Apple - Installing stuff: brew vs. official installer - which one should be used?

There's a similar question here on Ask Different - What are pros and cons for MacPorts, Fink and Homebrew? - that does a comparison of the different package managers. It's an excellent read and I encourage you to review it.

Should I use Homebrew or the official installer? Why?

The main difference between using Homebrew and using the installer package is the build time dependencies. Homebrew (and MacPorts) does an excellent job of managing all of this. However, with the package, there's no build requirements and the software is ready to go.

Uninstalling is hardly an issue anymore. Homebrew will manage the uninstall process and handle the run time dependencies trimming them if needed. However, with free apps like AppCleaner, thoroughly removing an app is not an issue.

So, bottom line is it comes down to your workflow. If you simply need a utility download the package. If you utilize more than one and there are shared libraries that you want the ability to manage, go with Homebrew.

How can I switch my system from the usage of the /usr/local/bin Node installation to the /usr/local/Cellar one?

You change your path.

Depending on your shell (~/.bash_profile for Bash and ~/.zprofile for Zsh) you merely add the directory of new utility (see ZSH: .zprofile, .zshrc, .zlogin - What goes where? for more info). To ensure that it gets selected before the other (native) application, you put it first in the path variable. For example, the default path is (set by path_helper)


In your profile, simply add the line to where your binaries are. Using your example, to add your path:


Your new path will have your Cellar directory prepended to the existing one. Because it's prepended (comes before) your existing path, it will look in that directory first. See the Homebrew Documentation for full details. I personally use a combination of MacPorts and "official" installers so I use a different directory structure. YMMV.

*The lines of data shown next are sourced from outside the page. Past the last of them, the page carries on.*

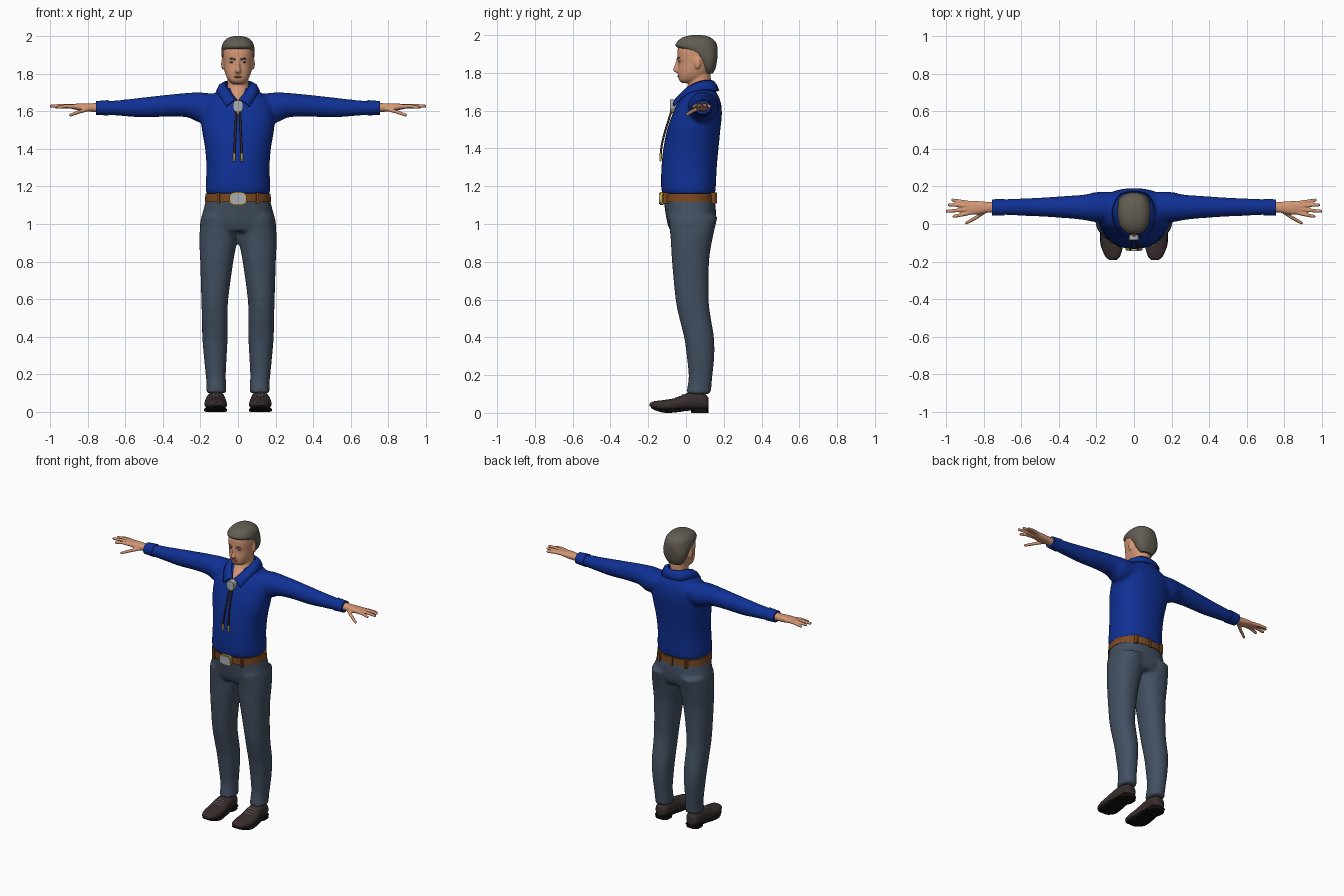
import bpy, bmesh, math
from mathutils import Vector, Matrix

default_cube = bpy.data.objects.get("Cube")
if default_cube:
    bpy.data.objects.remove(default_cube, do_unlink=True)


def material(name, red, green, blue):
    mat = bpy.data.materials.new(name)
    mat.use_nodes = True
    mat.diffuse_color = (red, green, blue, 1)
    shader = next(n for n in mat.node_tree.nodes if n.type == 'BSDF_PRINCIPLED')
    shader.inputs["Base Color"].default_value = (red, green, blue, 1)
    shader.inputs["Roughness"].default_value = 0.7
    return mat


SKIN = material("skin", .66, .31, .18)
LIPS = material("lips", .42, .15, .1)
HAIR = material("grey brown hair", .125, .11, .085)
SHIRT = material("blue cloth", .005, .03, .3)
DENIM = material("slate denim", .055, .08, .12)
LEATHER = material("tan leather", .2, .065, .015)
SILVER = material("silver", .4, .42, .45)
GOLD = material("gold", .6, .42, .05)
SHOE = material("dark brown leather", .04, .027, .026)
BLACK = material("black rubber", .006, .005, .005)


def spline(points, steps):
    """Catmull-Rom curve through tuples of any length."""
    result = []
    for i in range(len(points) - 1):
        a, b = points[max(i - 1, 0)], points[i]
        c, d = points[i + 1], points[min(i + 2, len(points) - 1)]
        for s in range(steps):
            t = s / steps
            result.append(tuple(
                q + t * ((r - p) + t * ((2 * p - 5 * q + 4 * r - w) + t * (3 * (q - r) + w - p))) / 2
                for p, q, r, w in zip(a, b, c, d)))
    return result + [points[-1]]


def loft(bm, axis, rings, power=2.3, steps=4, sides=32):
    """Skin rounded sections; a ring is (position, low, high, low, high)."""
    loops = []
    for pos, u0, u1, v0, v1 in spline(rings, steps):
        loop = []
        for k in range(sides):
            angle = math.tau * k / sides
            c, s = (math.copysign(abs(f) ** (2 / power), f) for f in (math.cos(angle), math.sin(angle)))
            co = [(u0 + u1) / 2 + c * (u1 - u0) / 2, (v0 + v1) / 2 + s * (v1 - v0) / 2]
            co.insert("xyz".index(axis), pos)
            loop.append(bm.verts.new(co))
        loops.append(loop)
    for low, high in zip(loops, loops[1:]):
        for k in range(sides):
            j = (k + 1) % sides
            bm.faces.new((low[k], low[j], high[j], high[k]))
    bm.faces.new(loops[0])
    bm.faces.new(loops[-1])


def centred(rings):
    """Expand (z, half width, front, back) to a full ring."""
    return [(z, -w, w, front, back) for z, w, front, back in rings]


def blob(bm, centre, size):
    place = Matrix.Translation(centre) @ Matrix.Diagonal((*size, 1))
    bmesh.ops.create_uvsphere(bm, u_segments=16, v_segments=10, radius=1, matrix=place)


def limb(bm, points, r0, r1):
    """Round-ended tapering tube along points."""
    count = len(points) - 1
    radii = [r0 + (r1 - r0) * i / count for i in range(count + 1)]
    for point, r in zip(points, radii):
        blob(bm, point, (r, r, r))
    for i in range(count):
        a, b = Vector(points[i]), Vector(points[i + 1])
        turn = (b - a).to_track_quat('Z', 'Y').to_matrix().to_4x4()
        bmesh.ops.create_cone(bm, cap_ends=True, segments=16, radius1=radii[i], radius2=radii[i + 1],
                              depth=(b - a).length, matrix=Matrix.Translation((a + b) / 2) @ turn)


def mirror(bm):
    copy = bmesh.ops.duplicate(bm, geom=bm.verts[:] + bm.edges[:] + bm.faces[:])["geom"]
    verts = [v for v in copy if isinstance(v, bmesh.types.BMVert)]
    bmesh.ops.scale(bm, vec=(-1, 1, 1), verts=verts)


def finish(name, bm, mat, voxel=0, thickness=0):
    """Make the object; voxel fuses overlapping volumes into one skin."""
    bmesh.ops.recalc_face_normals(bm, faces=bm.faces[:])
    mesh = bpy.data.meshes.new(name)
    bm.to_mesh(mesh)
    bm.free()
    mesh.materials.append(mat)
    obj = bpy.data.objects.new(name, mesh)
    bpy.context.scene.collection.objects.link(obj)
    if voxel:
        remesh = obj.modifiers.new("fuse", 'REMESH')
        remesh.mode, remesh.voxel_size, remesh.use_smooth_shade = 'VOXEL', voxel, True
        soften = obj.modifiers.new("soften", 'SMOOTH')
        soften.factor, soften.iterations = 0.5, 4
    if thickness:
        solid = obj.modifiers.new("thickness", 'SOLIDIFY')
        solid.thickness, solid.offset = thickness, 0
    mesh.shade_smooth()
    if not voxel:
        mesh.set_sharp_from_angle(angle=math.radians(45))


# Shirt: sleeves mirrored, then fused with the torso
bm = bmesh.new()
loft(bm, 'x', [(.1, .02, .17, 1.57, 1.69), (.2, .01, .17, 1.54, 1.7), (.26, .02, .157, 1.565, 1.698),
               (.35, .03, .15, 1.572, 1.69), (.5, .04, .14, 1.567, 1.674), (.62, .045, .135, 1.575, 1.66),
               (.75, .05, .127, 1.585, 1.65)], power=2)
mirror(bm)
loft(bm, 'z', centred([(1.157, .168, -.125, .153), (1.2, .172, -.132, .158), (1.3, .168, -.13, .163),
                       (1.4, .175, -.12, .172), (1.5, .192, -.1, .182), (1.58, .197, -.072, .19),
                       (1.64, .185, -.045, .185), (1.68, .15, -.02, .17), (1.705, .11, 0, .155),
                       (1.725, .075, .015, .14)]))
finish("shirt", bm, SHIRT, voxel=.011)

# Cuffs
bm = bmesh.new()
loft(bm, 'x', [(.69, .044, .134, 1.577, 1.659), (.755, .046, .131, 1.581, 1.654)], power=2, steps=1)
mirror(bm)
finish("cuffs", bm, SHIRT)

# Folded collar with pointed wings
bm = bmesh.new()
inner = spline([(0, .14, 1.755), (.045, .125, 1.757), (.068, .075, 1.752), (.055, .01, 1.72), (.006, -.052, 1.66)], 5)
outer = spline([(0, .172, 1.705), (.07, .155, 1.705), (.11, .08, 1.708), (.1, .0, 1.685), (.062, -.066, 1.625)], 5)
rows = []
for a, b in zip(inner, outer):
    middle = (Vector(a) + Vector(b)) / 2 + Vector((a[0] * .1, 0, .008))
    rows.append([bm.verts.new(p) for p in (a, middle, b)])
for r, s in zip(rows, rows[1:]):
    for k in range(2):
        bm.faces.new((r[k], r[k + 1], s[k + 1], s[k]))
mirror(bm)
bmesh.ops.remove_doubles(bm, verts=bm.verts[:], dist=.0005)
finish("collar", bm, SHIRT, thickness=.012)

# Trousers: two legs fused with the hips
bm = bmesh.new()
loft(bm, 'z', [(.1, .06, .17, 0, .13), (.14, .063, .167, .008, .135), (.2, .065, .172, .014, .14),
               (.3, .06, .182, .004, .15), (.4, .055, .19, -.01, .148), (.5, .055, .192, -.035, .132),
               (.6, .052, .195, -.055, .12), (.8, .025, .201, -.074, .122), (.93, .002, .206, -.082, .142),
               (1.04, .01, .195, -.095, .168)], power=2.2)
mirror(bm)
loft(bm, 'z', centred([(.96, .195, -.08, .135), (1, .203, -.098, .155), (1.08, .183, -.112, .158),
                       (1.145, .167, -.12, .148)]))
finish("trousers", bm, DENIM, voxel=.011)

# Belt and its loops
bm = bmesh.new()
loft(bm, 'z', centred([(1.116, .176, -.126, .157), (1.162, .173, -.128, .157)]), steps=1, sides=48)
finish("belt", bm, LEATHER)
bm = bmesh.new()
for x, y in ((.105, -.108), (.1, .143)):
    loft(bm, 'z', [(z, x - .008, x + .008, y - .014, y + .014) for z in (1.108, 1.168)], power=6, steps=1)
mirror(bm)
loft(bm, 'z', centred([(z, .009, .14, .164) for z in (1.108, 1.168)]), power=6, steps=1)
finish("belt_loops", bm, LEATHER)


# Buckle and tie slide: gold rims behind silver faces
def plate(name, mat, y, depth, width, low, high, power):
    bm = bmesh.new()
    loft(bm, 'y', [(y, -width, width, low, high), (y + depth, -width, width, low, high)], power=power, steps=1)
    finish(name, bm, mat)


plate("buckle_rim", GOLD, -.138, .02, .046, 1.1, 1.17, 3)
plate("buckle_face", SILVER, -.143, .02, .039, 1.107, 1.163, 3)
plate("slide_rim", GOLD, -.08, .03, .02, 1.585, 1.635, 2)
plate("slide_face", SILVER, -.086, .04, .026, 1.598, 1.658, 3)

# Tie cords and metal tips
bm = bmesh.new()
limb(bm, spline([(.01, -.076, 1.6), (.014, -.108, 1.5), (.018, -.128, 1.42), (.02, -.134, 1.36)], 3), .0055, .0055)
mirror(bm)
finish("tie_cords", bm, SHOE)
bm = bmesh.new()
limb(bm, [(.02, -.134, 1.37), (.021, -.135, 1.337)], .007, .006)
mirror(bm)
finish("cord_tips", bm, GOLD)

# Head, neck, nose and ears in one skin
bm = bmesh.new()
blob(bm, (.081, .062, 1.853), (.009, .017, .033))
mirror(bm)
loft(bm, 'z', centred([(1.746, .028, -.02, .03), (1.76, .046, -.036, .07), (1.78, .06, -.041, .1),
                       (1.81, .071, -.043, .13), (1.85, .077, -.041, .148), (1.89, .081, -.046, .155),
                       (1.93, .081, -.043, .155), (1.96, .07, -.025, .14), (1.985, .045, .01, .12)]))
loft(bm, 'z', centred([(1.635, .015, -.05, .1), (1.66, .035, -.044, .12), (1.7, .06, -.014, .13),
                       (1.74, .056, .012, .132), (1.82, .056, .02, .13)]), power=2)
loft(bm, 'z', centred([(1.802, .015, -.056, 0), (1.814, .018, -.07, 0), (1.84, .012, -.06, 0),
                       (1.876, .01, -.05, 0)]), power=2)
finish("head", bm, SKIN, voxel=.0055)

# Short hair, lower at the back than at the brow
bm = bmesh.new()
loft(bm, 'z', centred([(1.797, .045, .1, .143), (1.83, .07, .077, .158), (1.87, .084, .06, .165),
                       (1.905, .087, .015, .168), (1.938, .087, -.051, .166), (1.965, .079, -.046, .156),
                       (1.986, .06, -.02, .132), (1.996, .036, .01, .105), (2, .012, .035, .08)]))
finish("hair", bm, HAIR)

# Face details
bm = bmesh.new()
limb(bm, [(.017, -.043, 1.876), (.034, -.037, 1.881), (.051, -.021, 1.876)], .005, .004)
mirror(bm)
finish("eyebrows", bm, HAIR)
for name, mat, centre, size in (("eye_whites", SILVER, (.033, -.03, 1.861), (.013, .008, .0055)),
                                ("pupils", BLACK, (.033, -.035, 1.861), (.005, .005, .005))):
    bm = bmesh.new()
    blob(bm, centre, size)
    mirror(bm)
    finish(name, bm, mat)
bm = bmesh.new()
blob(bm, (0, -.036, 1.782), (.024, .01, .006))
finish("mouth", bm, LIPS)

# Hands with spread fingers
bm = bmesh.new()
loft(bm, 'x', [(.73, .06, .118, 1.592, 1.645), (.78, .06, .118, 1.597, 1.642), (.82, .052, .121, 1.6, 1.642),
               (.86, .05, .122, 1.607, 1.64), (.89, .06, .115, 1.614, 1.636)])
for path in ([(.87, .06, 1.624), (.915, .049, 1.627), (.958, .04, 1.62)],
             [(.88, .078, 1.626), (.94, .072, 1.63), (.995, .068, 1.627)],
             [(.88, .096, 1.626), (.93, .1, 1.63), (.984, .102, 1.627)],
             [(.87, .111, 1.624), (.92, .12, 1.625), (.965, .127, 1.62)],
             [(.79, .07, 1.612), (.84, .034, 1.598), (.892, .005, 1.579)]):
    limb(bm, path, .0115, .0085)
mirror(bm)
finish("hands", bm, SKIN, voxel=.0045)

# Shoes, soles with heels, and laces
bm = bmesh.new()
loft(bm, 'y', [(-.192, .094, .13, .036, .05), (-.172, .074, .153, .022, .061), (-.12, .06, .174, .01, .068),
               (-.06, .06, .178, .012, .078), (0, .066, .172, .016, .102), (.05, .07, .164, .016, .112),
               (.1, .074, .16, .016, .1), (.118, .09, .145, .025, .08)])
mirror(bm)
finish("shoes", bm, SHOE)
bm = bmesh.new()
loft(bm, 'y', [(-.185, .09, .135, .027, .037), (-.165, .072, .156, .014, .028), (-.11, .058, .178, 0, .02),
               (-.05, .06, .18, .003, .022), (.02, .066, .172, .012, .026), (.11, .074, .16, .012, .026)], power=4)
loft(bm, 'z', [(0, .07, .164, .028, .118), (.026, .07, .164, .025, .12)], power=3, steps=1)
mirror(bm)
finish("soles", bm, BLACK)
bm = bmesh.new()
for k in range(3):
    y, z = -.055 + k * .018, .079 + k * .008
    limb(bm, [(.095, y, z - .003), (.12, y, z + .001), (.145, y, z - .003)], .003, .003)
mirror(bm)
finish("laces", bm, SILVER)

Should I use Homebrew or the official installer? Why?

I'll always prefer a package manager like brew or conda over .pkg files which don't provide uninstallers.

  • One can check what dependencies are going to be installed.
  • Easy cleanup.
  • No need to remember if something came with the standard macOS installation or installed later on.
  • No need to type in root password.

Tools not found on brew and that I build myself are built with CMAKE_INSTALL_PREFIX and installed in ~/Applications. Binaries that I download directly from somewhere are also kept in ~/Applications

Then I add the install path to PATH by ~/.bash_profile.

brew keeps the actual binaries or libraries in /usr/local/Cellar/<package>/<version>/bin and creates an alias in /usr/local/bin or /usr/local/lib or include. And puts the path /usr/local/bin in your PATH variable.

So clearly the official installation is in favour here (maybe because I installed it first? I don't know)

No it's the precedence. In PATH variable, /usr/local/bin is mentioned before /usr/bin by default. (See the file). So when a binary is found, upcoming locations are not checked.

What you downloaded from the site is a simplified

curl "${VERSION:-$(wget -qO- | sed -nE 's|.*>node-(.*)\.pkg</a>.*|\1|p')}.pkg" \
> "$HOME/Downloads/node-latest.pkg" \
&& sudo installer -store -pkg "$HOME/Downloads/node-latest.pkg" -target "/"

I'd guess that node is installed in /usr/bin.

So to clean things up,

  • Run brew uninstall node
  • Get the xz file from and check its contents.
  • One by one, find all the folders and files like README and changelog that match the xz you downloaded, and delete them. Most probably, they can be found at /usr/bin, /usr/local/bin. What would help here is using finder and sorting by "Date Added".
  • brew install node.

How can I switch my system from the usage of the /usr/local/bin Node installation to the /usr/local/Cellar one?

After you've done the steps above, and the brew installation is correct, i.e. echo $PATH contains /usr/local/bin, you don't have to do anything extra.

If you're planning to install a lot of stuff, then you may find a package manager more useful; if there's only a handful of things that you need to install, which have their own installers and for which updating is easy, then installing something like HomeBrew may just add another layer of complexity.

There are also security implications to putting all your eggs in one basket.